- ASSIGNMENT -
Write the listing out again word for word, skipping each picture.

- ENTRIES SUPPLIED -
- Opening Delimiter -
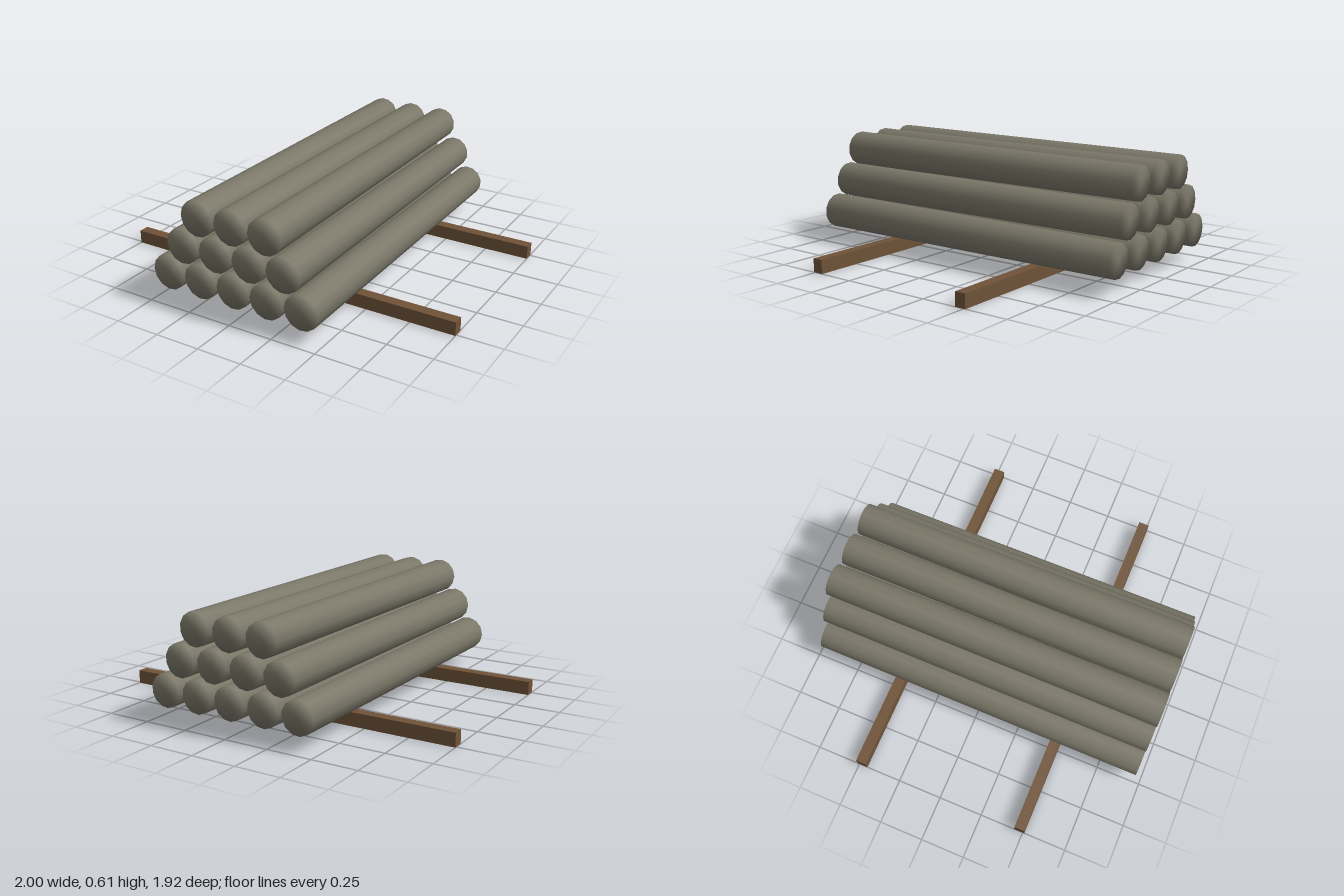
import * as THREE from 'three';
import { mergeVertices } from 'three/addons/utils/BufferGeometryUtils.js';

// Tapered log along z, wider at the front, with normals shared by side and caps
function logGeometry() {
  const g = new THREE.CylinderGeometry(0.0975, 0.091, 1.92, 13, 1, false, -Math.PI / 2);
  g.rotateX(Math.PI / 2);
  g.deleteAttribute('normal');
  g.deleteAttribute('uv');
  const merged = mergeVertices(g, 1e-4);
  merged.computeVertexNormals();
  return merged;
}

export function createModel() {
  const model = new THREE.Group();
  model.name = 'logPile';
  const bark = new THREE.MeshStandardMaterial({ color: 0x7a7768 });
  const timber = new THREE.MeshStandardMaterial({ color: 0x6f5338 });

  // Two bearer beams on the ground
  const beamGeo = new THREE.BoxGeometry(2, 0.075, 0.06);
  for (const side of [1, -1]) {
    const beam = new THREE.Mesh(beamGeo, timber);
    beam.name = side > 0 ? 'frontBeam' : 'backBeam';
    beam.position.set(0, 0.0375, side * 0.48);
    model.add(beam);
  }

  // Stacked rows of five, four and three logs
  const logGeo = logGeometry();
  [5, 4, 3].forEach((count, row) => {
    const layer = new THREE.Group();
    layer.name = 'logRow' + (row + 1);
    layer.position.y = 0.171 + row * 0.173;
    for (let i = 0; i < count; i++) {
      const log = new THREE.Mesh(logGeo, bark);
      log.name = 'log';
      log.position.x = (i - (count - 1) / 2) * 0.2;
      layer.add(log);
    }
    model.add(layer);
  });
  return model;
}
- Closing Delimiter -
- OUTPUT -
import * as THREE from 'three';
import { mergeVertices } from 'three/addons/utils/BufferGeometryUtils.js';

// Tapered log along z, wider at the front, with normals shared by side and caps
function logGeometry() {
  const g = new THREE.CylinderGeometry(0.0975, 0.091, 1.92, 13, 1, false, -Math.PI / 2);
  g.rotateX(Math.PI / 2);
  g.deleteAttribute('normal');
  g.deleteAttribute('uv');
  const merged = mergeVertices(g, 1e-4);
  merged.computeVertexNormals();
  return merged;
}

export function createModel() {
  const model = new THREE.Group();
  model.name = 'logPile';
  const bark = new THREE.MeshStandardMaterial({ color: 0x7a7768 });
  const timber = new THREE.MeshStandardMaterial({ color: 0x6f5338 });

  // Two bearer beams on the ground
  const beamGeo = new THREE.BoxGeometry(2, 0.075, 0.06);
  for (const side of [1, -1]) {
    const beam = new THREE.Mesh(beamGeo, timber);
    beam.name = side > 0 ? 'frontBeam' : 'backBeam';
    beam.position.set(0, 0.0375, side * 0.48);
    model.add(beam);
  }

  // Stacked rows of five, four and three logs
  const logGeo = logGeometry();
  [5, 4, 3].forEach((count, row) => {
    const layer = new THREE.Group();
    layer.name = 'logRow' + (row + 1);
    layer.position.y = 0.171 + row * 0.173;
    for (let i = 0; i < count; i++) {
      const log = new THREE.Mesh(logGeo, bark);
      log.name = 'log';
      log.position.x = (i - (count - 1) / 2) * 0.2;
      layer.add(log);
    }
    model.add(layer);
  });
  return model;
}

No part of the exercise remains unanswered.